Editor’s Note: Margie Siegal has been covering the motorcycle scene since the late 1980s and has written for a number of magazines. She is also the author of “Harley-Davidson: A History of the World’s Most Famous Motorcycle.” She is working on a second book about Harley-Davidson. The views expressed in the commentary are her own.
Harley-Davidson – and, really, the American motorcycle industry – is in many ways iconic of America. Motorcycles are symbolic ambassadors for the American spirit. At the same time, the industry, which employs many people in both manufacturing and retail, runs on a very thin profit margin. Cutting into that profit margin does not help the motorcycle industry, motorcyclists or the American economy in general.
Recently, the Trump administration raised tariffs on some European products, which, predictably, led to something of a trade war. The European Union came up with its own tariffs – including higher duties on American-built motorcycles – that will add an estimated $2,200 to the price of Harley-Davidson motorcycles exported to the EU.
This is not the first time in recent history that trade problems that have little to do with the motorcycle industry have affected motorcyclists. In late 2016, when American farmers trying to export beef to Europe ran into difficulties, federal authorities proposed imposing tariffs on European off-road motorcycles.

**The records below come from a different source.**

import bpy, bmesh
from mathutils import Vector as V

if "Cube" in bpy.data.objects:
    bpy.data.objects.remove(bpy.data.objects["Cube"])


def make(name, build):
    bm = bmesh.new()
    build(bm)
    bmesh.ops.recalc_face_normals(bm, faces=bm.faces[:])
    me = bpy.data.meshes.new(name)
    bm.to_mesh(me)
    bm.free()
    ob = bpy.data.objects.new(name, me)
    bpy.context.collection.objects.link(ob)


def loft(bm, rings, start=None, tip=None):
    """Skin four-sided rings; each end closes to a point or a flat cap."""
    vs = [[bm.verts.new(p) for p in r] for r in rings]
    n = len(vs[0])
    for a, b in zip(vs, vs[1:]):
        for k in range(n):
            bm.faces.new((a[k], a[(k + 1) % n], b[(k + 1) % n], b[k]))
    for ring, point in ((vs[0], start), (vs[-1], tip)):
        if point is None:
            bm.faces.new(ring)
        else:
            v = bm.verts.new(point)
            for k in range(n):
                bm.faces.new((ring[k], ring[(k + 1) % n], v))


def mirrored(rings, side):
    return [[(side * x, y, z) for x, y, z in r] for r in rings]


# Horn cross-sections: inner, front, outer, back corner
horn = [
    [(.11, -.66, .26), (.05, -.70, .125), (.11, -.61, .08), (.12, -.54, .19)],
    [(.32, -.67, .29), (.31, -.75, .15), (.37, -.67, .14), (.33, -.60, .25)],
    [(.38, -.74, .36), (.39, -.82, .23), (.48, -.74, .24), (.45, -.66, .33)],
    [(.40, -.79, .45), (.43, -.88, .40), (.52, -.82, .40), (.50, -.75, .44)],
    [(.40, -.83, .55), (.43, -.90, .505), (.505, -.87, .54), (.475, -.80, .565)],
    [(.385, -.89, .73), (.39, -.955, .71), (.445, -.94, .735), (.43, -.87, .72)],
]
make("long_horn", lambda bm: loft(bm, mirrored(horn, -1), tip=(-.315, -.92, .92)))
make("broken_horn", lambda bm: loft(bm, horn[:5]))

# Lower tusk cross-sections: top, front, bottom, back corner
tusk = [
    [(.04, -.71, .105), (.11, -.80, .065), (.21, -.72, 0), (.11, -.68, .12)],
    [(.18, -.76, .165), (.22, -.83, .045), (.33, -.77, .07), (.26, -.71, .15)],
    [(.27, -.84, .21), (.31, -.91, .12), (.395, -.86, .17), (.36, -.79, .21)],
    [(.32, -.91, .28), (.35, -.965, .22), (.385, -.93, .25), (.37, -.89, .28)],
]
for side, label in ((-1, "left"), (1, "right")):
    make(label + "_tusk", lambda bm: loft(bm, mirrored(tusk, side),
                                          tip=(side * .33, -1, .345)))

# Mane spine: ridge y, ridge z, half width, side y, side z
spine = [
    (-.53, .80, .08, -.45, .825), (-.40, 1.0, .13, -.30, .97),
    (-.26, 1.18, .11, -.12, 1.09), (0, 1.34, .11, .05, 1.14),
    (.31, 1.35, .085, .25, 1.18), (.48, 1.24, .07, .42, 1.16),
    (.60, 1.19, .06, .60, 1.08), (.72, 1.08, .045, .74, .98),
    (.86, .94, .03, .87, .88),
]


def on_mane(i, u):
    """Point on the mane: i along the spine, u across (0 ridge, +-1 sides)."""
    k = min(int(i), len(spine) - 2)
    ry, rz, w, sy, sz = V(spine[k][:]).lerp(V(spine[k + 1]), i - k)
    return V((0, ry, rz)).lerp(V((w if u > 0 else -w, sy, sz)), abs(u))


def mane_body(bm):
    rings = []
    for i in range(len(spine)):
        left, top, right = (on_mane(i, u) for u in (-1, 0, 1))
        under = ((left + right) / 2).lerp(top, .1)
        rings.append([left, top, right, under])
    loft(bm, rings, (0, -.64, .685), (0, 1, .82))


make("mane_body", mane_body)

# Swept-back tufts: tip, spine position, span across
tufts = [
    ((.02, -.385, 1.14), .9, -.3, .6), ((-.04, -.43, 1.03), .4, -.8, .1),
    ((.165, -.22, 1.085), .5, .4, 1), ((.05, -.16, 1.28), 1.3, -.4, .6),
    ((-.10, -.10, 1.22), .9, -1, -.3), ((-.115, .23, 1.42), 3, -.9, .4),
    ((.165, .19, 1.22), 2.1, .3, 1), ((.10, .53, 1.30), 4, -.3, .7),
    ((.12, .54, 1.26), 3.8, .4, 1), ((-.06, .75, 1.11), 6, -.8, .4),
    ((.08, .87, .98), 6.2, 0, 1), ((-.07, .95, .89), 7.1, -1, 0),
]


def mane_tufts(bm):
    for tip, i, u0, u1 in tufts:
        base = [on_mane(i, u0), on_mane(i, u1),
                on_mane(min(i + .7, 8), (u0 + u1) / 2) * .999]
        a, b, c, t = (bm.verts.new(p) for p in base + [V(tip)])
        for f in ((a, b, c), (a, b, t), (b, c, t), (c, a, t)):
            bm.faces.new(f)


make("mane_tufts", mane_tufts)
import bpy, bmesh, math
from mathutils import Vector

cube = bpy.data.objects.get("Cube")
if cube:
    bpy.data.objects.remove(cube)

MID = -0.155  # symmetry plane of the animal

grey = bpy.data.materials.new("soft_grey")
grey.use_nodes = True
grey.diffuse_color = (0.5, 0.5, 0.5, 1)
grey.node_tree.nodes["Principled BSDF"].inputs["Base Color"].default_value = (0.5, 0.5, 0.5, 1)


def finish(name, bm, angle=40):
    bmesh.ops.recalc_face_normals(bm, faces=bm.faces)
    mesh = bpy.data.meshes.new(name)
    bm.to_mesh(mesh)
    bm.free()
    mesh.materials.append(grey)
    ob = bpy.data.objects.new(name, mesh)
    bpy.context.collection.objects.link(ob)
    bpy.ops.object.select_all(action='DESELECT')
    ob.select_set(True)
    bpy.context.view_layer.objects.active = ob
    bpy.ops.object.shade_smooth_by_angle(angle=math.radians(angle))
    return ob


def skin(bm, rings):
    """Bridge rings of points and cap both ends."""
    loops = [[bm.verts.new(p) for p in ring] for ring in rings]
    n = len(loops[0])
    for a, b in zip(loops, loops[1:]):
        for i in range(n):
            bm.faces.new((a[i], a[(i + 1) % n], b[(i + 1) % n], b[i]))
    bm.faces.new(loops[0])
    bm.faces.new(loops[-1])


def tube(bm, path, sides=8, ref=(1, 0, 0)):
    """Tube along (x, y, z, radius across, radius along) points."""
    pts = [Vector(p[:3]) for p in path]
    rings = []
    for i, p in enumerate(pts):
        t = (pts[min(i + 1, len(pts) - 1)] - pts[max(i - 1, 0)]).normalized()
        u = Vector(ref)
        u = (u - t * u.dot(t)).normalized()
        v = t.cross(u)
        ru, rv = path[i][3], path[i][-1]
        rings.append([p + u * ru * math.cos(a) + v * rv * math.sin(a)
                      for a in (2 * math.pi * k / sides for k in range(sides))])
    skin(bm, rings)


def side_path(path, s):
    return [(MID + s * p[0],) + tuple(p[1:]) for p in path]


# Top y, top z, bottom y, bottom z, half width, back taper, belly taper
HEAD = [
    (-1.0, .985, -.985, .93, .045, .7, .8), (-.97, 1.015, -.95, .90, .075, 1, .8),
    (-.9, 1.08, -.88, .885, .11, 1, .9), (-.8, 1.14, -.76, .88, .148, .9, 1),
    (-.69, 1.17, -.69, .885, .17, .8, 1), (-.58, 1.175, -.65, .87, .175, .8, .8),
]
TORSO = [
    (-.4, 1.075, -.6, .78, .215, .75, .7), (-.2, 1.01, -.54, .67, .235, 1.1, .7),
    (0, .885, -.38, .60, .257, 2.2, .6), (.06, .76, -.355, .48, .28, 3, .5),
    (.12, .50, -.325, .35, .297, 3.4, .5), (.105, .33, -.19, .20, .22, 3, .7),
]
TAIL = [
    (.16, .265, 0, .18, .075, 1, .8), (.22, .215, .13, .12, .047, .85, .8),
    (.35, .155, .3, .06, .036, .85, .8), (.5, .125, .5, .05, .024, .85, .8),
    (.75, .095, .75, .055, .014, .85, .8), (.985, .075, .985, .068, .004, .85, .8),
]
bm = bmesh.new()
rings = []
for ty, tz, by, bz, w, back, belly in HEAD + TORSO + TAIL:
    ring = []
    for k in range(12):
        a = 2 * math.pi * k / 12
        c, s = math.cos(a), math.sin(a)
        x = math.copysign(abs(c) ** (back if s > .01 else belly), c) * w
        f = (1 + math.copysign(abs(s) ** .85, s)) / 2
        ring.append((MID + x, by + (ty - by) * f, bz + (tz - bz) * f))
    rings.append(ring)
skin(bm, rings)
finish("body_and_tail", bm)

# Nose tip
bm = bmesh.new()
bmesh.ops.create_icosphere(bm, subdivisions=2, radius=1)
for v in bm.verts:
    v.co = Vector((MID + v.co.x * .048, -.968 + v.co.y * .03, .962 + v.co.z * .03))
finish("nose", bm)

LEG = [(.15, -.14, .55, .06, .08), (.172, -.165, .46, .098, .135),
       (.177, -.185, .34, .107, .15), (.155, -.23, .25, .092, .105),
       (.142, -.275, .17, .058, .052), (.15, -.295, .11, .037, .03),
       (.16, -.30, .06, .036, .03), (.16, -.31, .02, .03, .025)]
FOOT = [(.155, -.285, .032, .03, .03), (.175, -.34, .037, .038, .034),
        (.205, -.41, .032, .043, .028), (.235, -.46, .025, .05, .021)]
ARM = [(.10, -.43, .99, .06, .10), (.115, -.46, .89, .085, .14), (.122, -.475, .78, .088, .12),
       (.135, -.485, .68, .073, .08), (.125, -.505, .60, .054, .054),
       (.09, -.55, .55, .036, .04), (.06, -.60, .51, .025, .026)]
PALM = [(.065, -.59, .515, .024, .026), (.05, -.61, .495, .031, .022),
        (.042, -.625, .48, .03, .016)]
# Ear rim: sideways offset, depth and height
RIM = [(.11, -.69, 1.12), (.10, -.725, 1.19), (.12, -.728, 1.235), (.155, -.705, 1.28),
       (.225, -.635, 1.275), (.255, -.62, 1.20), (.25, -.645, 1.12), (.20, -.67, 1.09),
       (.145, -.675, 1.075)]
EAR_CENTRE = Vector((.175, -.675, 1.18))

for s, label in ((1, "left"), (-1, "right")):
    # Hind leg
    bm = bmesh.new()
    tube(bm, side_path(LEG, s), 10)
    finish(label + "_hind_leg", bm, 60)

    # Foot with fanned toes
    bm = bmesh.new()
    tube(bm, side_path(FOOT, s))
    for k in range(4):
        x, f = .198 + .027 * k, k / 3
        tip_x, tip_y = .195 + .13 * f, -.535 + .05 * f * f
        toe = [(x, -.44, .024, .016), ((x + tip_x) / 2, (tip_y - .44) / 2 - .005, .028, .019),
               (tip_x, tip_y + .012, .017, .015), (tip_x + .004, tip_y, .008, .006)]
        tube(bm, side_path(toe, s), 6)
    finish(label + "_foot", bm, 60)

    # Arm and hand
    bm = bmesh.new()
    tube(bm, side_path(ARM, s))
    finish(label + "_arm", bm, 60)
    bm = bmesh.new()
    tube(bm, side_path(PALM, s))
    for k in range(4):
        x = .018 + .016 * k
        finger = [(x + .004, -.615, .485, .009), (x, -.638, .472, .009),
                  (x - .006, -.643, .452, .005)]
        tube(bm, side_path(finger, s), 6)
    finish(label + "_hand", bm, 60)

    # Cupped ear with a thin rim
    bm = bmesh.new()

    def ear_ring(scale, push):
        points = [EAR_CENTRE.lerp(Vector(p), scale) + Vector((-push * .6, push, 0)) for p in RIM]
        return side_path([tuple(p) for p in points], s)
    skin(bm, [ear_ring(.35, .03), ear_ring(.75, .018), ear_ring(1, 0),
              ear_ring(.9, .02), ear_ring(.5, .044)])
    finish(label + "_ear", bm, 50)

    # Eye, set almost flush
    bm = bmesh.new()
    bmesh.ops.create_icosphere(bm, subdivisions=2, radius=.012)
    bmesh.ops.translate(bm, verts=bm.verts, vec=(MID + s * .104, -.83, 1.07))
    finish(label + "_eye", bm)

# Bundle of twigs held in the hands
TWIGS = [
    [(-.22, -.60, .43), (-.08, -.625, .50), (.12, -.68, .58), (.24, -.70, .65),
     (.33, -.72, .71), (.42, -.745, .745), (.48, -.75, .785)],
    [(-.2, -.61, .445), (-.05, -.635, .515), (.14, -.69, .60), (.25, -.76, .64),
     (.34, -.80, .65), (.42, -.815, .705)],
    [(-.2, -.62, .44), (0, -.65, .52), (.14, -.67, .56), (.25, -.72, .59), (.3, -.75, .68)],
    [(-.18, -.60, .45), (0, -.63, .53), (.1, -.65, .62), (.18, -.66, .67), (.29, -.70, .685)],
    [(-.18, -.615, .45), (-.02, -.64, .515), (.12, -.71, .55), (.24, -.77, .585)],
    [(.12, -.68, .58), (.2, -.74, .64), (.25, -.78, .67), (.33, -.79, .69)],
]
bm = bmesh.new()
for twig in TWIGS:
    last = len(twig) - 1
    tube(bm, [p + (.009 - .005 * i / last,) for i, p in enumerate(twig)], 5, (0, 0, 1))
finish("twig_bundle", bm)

American factories do not build any equivalent to these dirt bikes, and raising the prices on them would have directly affected American dealers, American manufacturers of accessories and the American families who buy and use these bikes. Luckily, the idea fizzled.
Now, however, the American motorcycle industry could be in real trouble. Raising the tariffs on Harleys sold in Europe forces Harley to make a business decision: either to raise prices or to move production overseas, both of which could elicit blowback from the company’s core customers.
If Harley raises prices, it will be more difficult for European Harley dealers to sell bikes. At some point, the European rider will decide to buy an EU-built BMW or Moto Guzzi, or a Japanese-built Kawasaki or Honda motorcycle instead of a much more expensive Harley.
Anyone concerned about American manufacturing does not want to push companies toward overseas manufacture, and that is what the new tariffs do. Like it or not, we live in a global economy, and actions of the federal government will inevitably cause a reaction elsewhere.
The motorcycling community is diverse and has many political perspectives. We run the gamut from far left to far right. We ride many different styles of motorcycles from many different manufacturers. What we have in common is that we all ride, and we all try to help each other. Another point of commonality: We do not appreciate having our bikes held hostage due to problems in other sectors of the economy. Our bikes are not status objects and our industry is a niche industry, but, seemingly, politicians think that the cost of a new bike can be raised without political ramifications.
One of the prime ways to stay safe on a motorcycle is to be aware of conditions around you, look ahead and consider the likely consequences of what you intend to do before you act. We ask that people involved in trade act like a seasoned motorcycle rider and think about the likely consequences of their actions before making decisions.
If President Donald Trump wants Harley-Davidsons destined for the European market to be manufactured in America, he should not make it harder for the bikes to be built here.